■ Exercise objective
The lines to reproduce from the material below are those from the one containing "bpy.context.collection.objects.link(obj)" through the one containing "a, p, b = Vector(points[i", both included; write them out exactly and add nothing.
____ Material provided
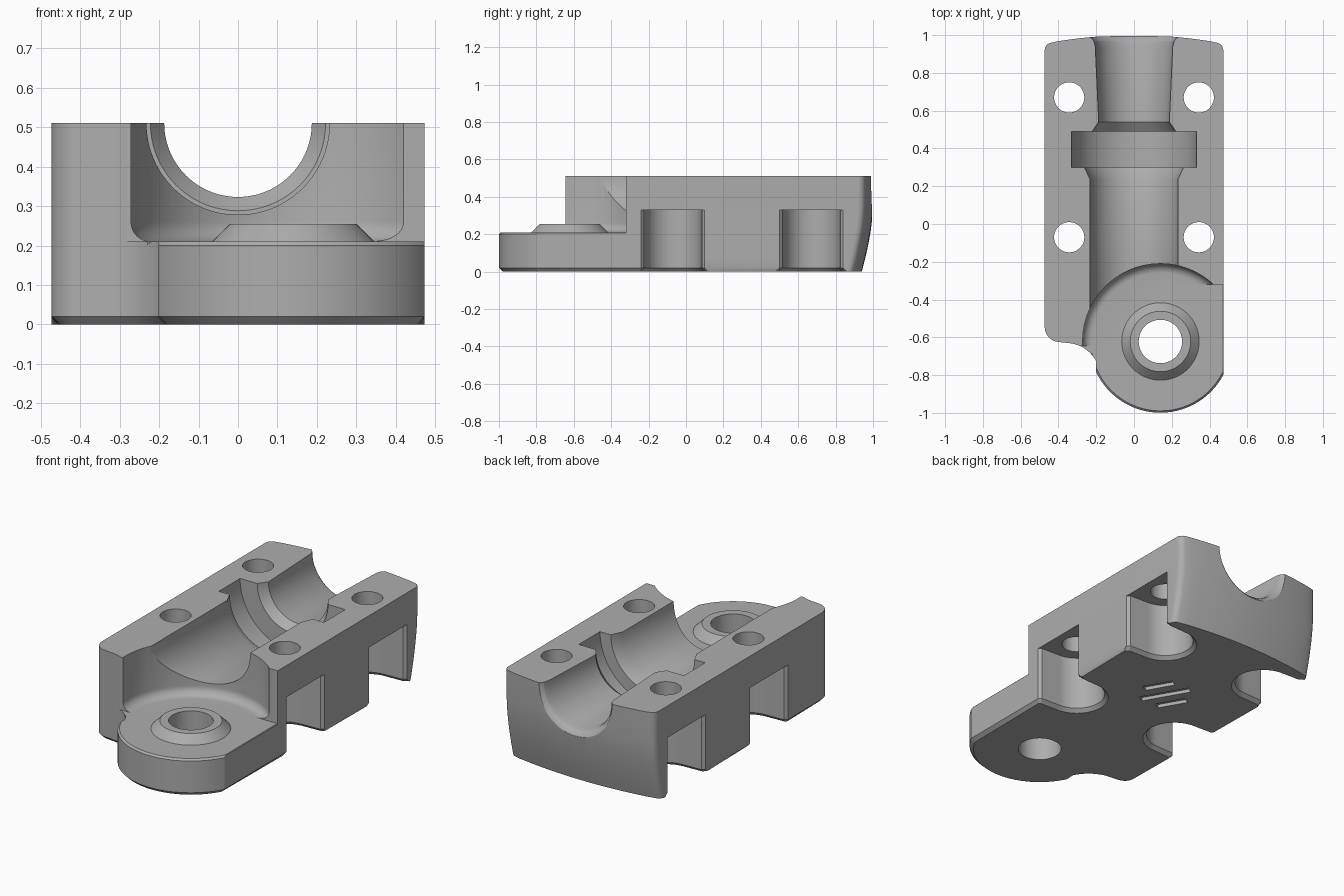
import bpy, bmesh, math
from mathutils import Vector, Matrix

if "Cube" in bpy.data.objects:
    bpy.data.objects.remove(bpy.data.objects["Cube"])

grey = bpy.data.materials.new("plain_grey")
grey.use_nodes = True
COLOUR = (0.42, 0.42, 0.42, 1)
grey.diffuse_color = COLOUR
grey.node_tree.nodes["Principled BSDF"].inputs["Base Color"].default_value = COLOUR


def loft(name, rings):
    """Closed solid through matching rings of 3D points."""
    bm = bmesh.new()
    loops = [[bm.verts.new(p) for p in ring] for ring in rings]
    n = len(loops[0])
    for a, b in zip(loops, loops[1:]):
        for i in range(n):
            j = (i + 1) % n
            bm.faces.new((a[i], a[j], b[j], b[i]))
    bm.faces.new(loops[0][::-1])
    bm.faces.new(loops[-1])
    bmesh.ops.recalc_face_normals(bm, faces=bm.faces)
    mesh = bpy.data.meshes.new(name)
    bm.to_mesh(mesh)
    bm.free()
    mesh.materials.append(grey)
    obj = bpy.data.objects.new(name, mesh)
    bpy.context.collection.objects.link(obj)
    return obj


def arc(cx, cy, r, start, end, steps):
    angles = [math.radians(start + (end - start) * i / steps) for i in range(steps + 1)]
    return [(cx + r * math.cos(a), cy + r * math.sin(a)) for a in angles]


def turned(name, profile, x=0, y=0, sides=96):
    """Solid of revolution about z from (radius, height) pairs."""
    return loft(name, [[(px, py, h) for px, py in arc(x, y, r, 0, 360, sides)[:-1]]
                       for r, h in profile])


def box(name, lo, hi):
    return loft(name, [[(x, y, z) for x, y in ((lo[0], lo[1]), (hi[0], lo[1]),
                                               (hi[0], hi[1]), (lo[0], hi[1]))]
                       for z in (lo[2], hi[2])])


def offset(points, d):
    """Move a counter-clockwise outline inwards by d."""
    out = []
    for i, p in enumerate(points):
        a, p, b = Vector(points[i - 1]), Vector(p), Vector(points[(i + 1) % len(points)])
        u, v = (p - a).normalized(), (b - p).normalized()
        n1, n2 = Vector((-u.y, u.x)), Vector((-v.y, v.x))
        out.append(tuple(p + (n1 + n2) * d / (1 + n1.dot(n2))))
    return out


def combine(target, tool, operation="DIFFERENCE"):
    mod = target.modifiers.new(tool.name, "BOOLEAN")
    mod.operation = operation
    mod.solver = "EXACT"
    mod.object = tool
    bpy.context.view_layer.objects.active = target
    bpy.ops.object.modifier_apply(modifier=mod.name)
    bpy.data.objects.remove(tool)


TOP, FLOOR, HALF = 0.51, 0.21, 0.473
LUG_X, LUG_Y, LUG_R = 0.14, -0.622, 0.377

# Body outline: rounded lug, bowed back, rounded corners
flat_angle = math.degrees(math.acos((HALF - LUG_X) / LUG_R))
outline = arc(LUG_X, LUG_Y, LUG_R, 205, 360 - flat_angle, 40)
outline += arc(HALF - 0.04, 0.92, 0.04, 0, 75, 6)
outline += [(x / 20, 1 - 0.2 * (x / 20) ** 2) for x in range(8, -9, -1)]
outline += arc(0.04 - HALF, 0.92, 0.04, 105, 180, 6)
outline += arc(0.08 - HALF, -0.545, 0.08, 180, 265, 8)
outline += arc(-0.36, -0.81, 0.18, 85, 27, 10)

# Body block with a chamfered base and a back that leans in below
rings = []
for z in (0, 0.02, 0.07, 0.12, 0.17, 0.22, 0.28, 0.35, TOP):
    lean = 0.06 * (max(0, 0.35 - z) / 0.35) ** 1.6
    inner = offset(outline, max(0, 0.02 - z))
    rings.append([(px, py - lean, z) if py > 0.85 else (qx, qy, z)
                  for (px, py), (qx, qy) in zip(outline, inner)])
body = loft("bearing_block", rings)

# Recess above the lug, with a filleted foot
fillet = [(0.362 + h, FLOOR + 0.05 - k) for h, k in arc(0, 0, 0.05, 90, 0, 8)]
combine(body, turned("lug_recess", fillet + [(0.412, 0.7)], LUG_X, LUG_Y))
combine(body, box("side_recess", (LUG_X, -1.1, FLOOR), (0.6, -0.32, 0.7)))
combine(body, box("front_recess", (-0.6, -1.1, FLOOR), (0.6, -0.645, 0.7)))

# Chamfer round the top of the lug and along its flat side
wedge = ((-0.02, 0.01), (0.03, 0.01), (0.03, -0.04))
edge = []
for x, y in arc(LUG_X, LUG_Y, 1, 190, 340, 60):
    edge.append([(LUG_X + (x - LUG_X) * (LUG_R + r), LUG_Y + (y - LUG_Y) * (LUG_R + r),
                  FLOOR + h) for r, h in wedge])
combine(body, loft("lug_chamfer", edge))
combine(body, loft("flat_chamfer", [[(HALF + r * 0.9 + 0.006, y, FLOOR + h) for r, h in wedge]
                                    for y in (-1, -0.32)]))

# Raised conical seat and its through hole
combine(body, turned("seat", [(0.215, 0.2), (0.16, 0.255)], LUG_X, LUG_Y), "UNION")
combine(body, turned("seat_hole", [(0.115, -0.1), (0.115, 0.4)], LUG_X, LUG_Y))

# Stepped bore along the block, flared at the back
bore = turned("bore", [(0.232, -1.2), (0.232, 0.235), (0.262, 0.3), (0.33, 0.3),
                       (0.33, 0.49), (0.222, 0.49), (0.187, 0.54), (0.205, 0.94),
                       (0.213, 0.97), (0.23, 0.99), (0.26, 1.005), (0.26, 1.1)])
bore.data.transform(Matrix.Translation((0, 0, TOP)) @ Matrix.Rotation(-math.pi / 2, 4, "X"))
combine(body, bore)

# Bolt holes over side pockets open to the base and flanks
for side in (-1, 1):
    for y in (-0.07, 0.67):
        combine(body, turned("bolt_hole", [(0.08, 0.1), (0.08, 0.7)], side * 0.343, y, 48))
        plan = [(0.6, -0.17), (0.6, 0.17), (HALF, 0.17), (0.458, 0.155)]
        plan += arc(0.343, 0, 0.15, 90, 270, 32) + [(0.458, -0.155), (HALF, -0.17)]
        combine(body, loft("bolt_pocket", [
            [(side * px, y + py, z) for px, py in offset(plan, -d)]
            for z, d in ((-0.01, 0.03), (0.02, 0), (0.33, 0))]))

# Shallow slanted grooves under the base
for shift, length in ((-0.1, 0.17), (0, 0.28), (0.1, 0.17)):
    groove = box("groove", (-length / 2, -0.022, -0.05), (length / 2, 0.022, 0.02))
    groove.data.transform(Matrix.Translation((0, 0.26, 0)) @ Matrix.Rotation(math.radians(120), 4, "Z")
                          @ Matrix.Translation((0, shift, 0)))
    combine(body, groove)

# Smooth curves, crisp edges
bpy.ops.object.select_all(action="DESELECT")
body.select_set(True)
bpy.context.view_layer.objects.active = body
bpy.ops.object.shade_smooth_by_angle(angle=math.radians(25))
________
■ Exercise result
    bpy.context.collection.objects.link(obj)
    return obj


def arc(cx, cy, r, start, end, steps):
    angles = [math.radians(start + (end - start) * i / steps) for i in range(steps + 1)]
    return [(cx + r * math.cos(a), cy + r * math.sin(a)) for a in angles]


def turned(name, profile, x=0, y=0, sides=96):
    """Solid of revolution about z from (radius, height) pairs."""
    return loft(name, [[(px, py, h) for px, py in arc(x, y, r, 0, 360, sides)[:-1]]
                       for r, h in profile])


def box(name, lo, hi):
    return loft(name, [[(x, y, z) for x, y in ((lo[0], lo[1]), (hi[0], lo[1]),
                                               (hi[0], hi[1]), (lo[0], hi[1]))]
                       for z in (lo[2], hi[2])])


def offset(points, d):
    """Move a counter-clockwise outline inwards by d."""
    out = []
    for i, p in enumerate(points):
        a, p, b = Vector(points[i - 1]), Vector(p), Vector(points[(i + 1) % len(points)])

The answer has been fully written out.